* _Input records_:

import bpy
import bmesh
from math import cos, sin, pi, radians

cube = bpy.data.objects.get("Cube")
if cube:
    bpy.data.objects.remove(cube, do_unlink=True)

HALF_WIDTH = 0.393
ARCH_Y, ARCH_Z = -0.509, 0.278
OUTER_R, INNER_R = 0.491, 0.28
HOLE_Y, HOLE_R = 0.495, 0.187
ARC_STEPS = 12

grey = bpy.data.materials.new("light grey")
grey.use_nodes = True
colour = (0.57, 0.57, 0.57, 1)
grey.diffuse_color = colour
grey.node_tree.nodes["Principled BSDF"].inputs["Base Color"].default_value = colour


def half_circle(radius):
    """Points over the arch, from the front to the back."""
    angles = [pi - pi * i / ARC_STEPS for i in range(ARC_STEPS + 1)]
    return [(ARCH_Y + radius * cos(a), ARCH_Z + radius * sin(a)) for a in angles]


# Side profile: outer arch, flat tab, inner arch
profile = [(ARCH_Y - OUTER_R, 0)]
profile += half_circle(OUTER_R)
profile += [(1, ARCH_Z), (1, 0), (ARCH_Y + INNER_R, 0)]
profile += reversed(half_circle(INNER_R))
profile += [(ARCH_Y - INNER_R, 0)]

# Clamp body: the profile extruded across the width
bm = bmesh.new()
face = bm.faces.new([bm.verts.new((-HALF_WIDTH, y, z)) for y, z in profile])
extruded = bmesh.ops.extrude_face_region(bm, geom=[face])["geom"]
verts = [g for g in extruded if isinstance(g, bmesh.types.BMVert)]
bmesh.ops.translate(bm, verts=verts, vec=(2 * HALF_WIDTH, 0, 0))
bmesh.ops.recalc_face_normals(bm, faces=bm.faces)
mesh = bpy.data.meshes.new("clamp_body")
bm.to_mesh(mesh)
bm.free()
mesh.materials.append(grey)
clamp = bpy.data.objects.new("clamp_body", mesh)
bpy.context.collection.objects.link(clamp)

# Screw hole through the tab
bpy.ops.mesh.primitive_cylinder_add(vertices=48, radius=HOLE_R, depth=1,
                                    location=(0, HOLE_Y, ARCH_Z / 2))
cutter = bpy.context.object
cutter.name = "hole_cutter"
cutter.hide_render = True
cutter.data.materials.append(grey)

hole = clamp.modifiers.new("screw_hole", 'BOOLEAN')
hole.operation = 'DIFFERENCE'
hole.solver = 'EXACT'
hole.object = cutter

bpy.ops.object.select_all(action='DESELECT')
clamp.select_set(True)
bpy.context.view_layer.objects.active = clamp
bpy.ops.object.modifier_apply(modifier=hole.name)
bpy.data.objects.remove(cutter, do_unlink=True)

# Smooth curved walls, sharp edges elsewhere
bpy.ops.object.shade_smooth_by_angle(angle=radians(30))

* _What the exercise asks_: Within the listing above, locate the line containing "bmesh.ops.translate(bm, verts=verts, vec=(2" and the line containing "cutter = bpy.context.object". Reproduce those two lines and all lines between them exactly, with nothing added.

* _Answer below_:
bmesh.ops.translate(bm, verts=verts, vec=(2 * HALF_WIDTH, 0, 0))
bmesh.ops.recalc_face_normals(bm, faces=bm.faces)
mesh = bpy.data.meshes.new("clamp_body")
bm.to_mesh(mesh)
bm.free()
mesh.materials.append(grey)
clamp = bpy.data.objects.new("clamp_body", mesh)
bpy.context.collection.objects.link(clamp)

# Screw hole through the tab
bpy.ops.mesh.primitive_cylinder_add(vertices=48, radius=HOLE_R, depth=1,
                                    location=(0, HOLE_Y, ARCH_Z / 2))
cutter = bpy.context.object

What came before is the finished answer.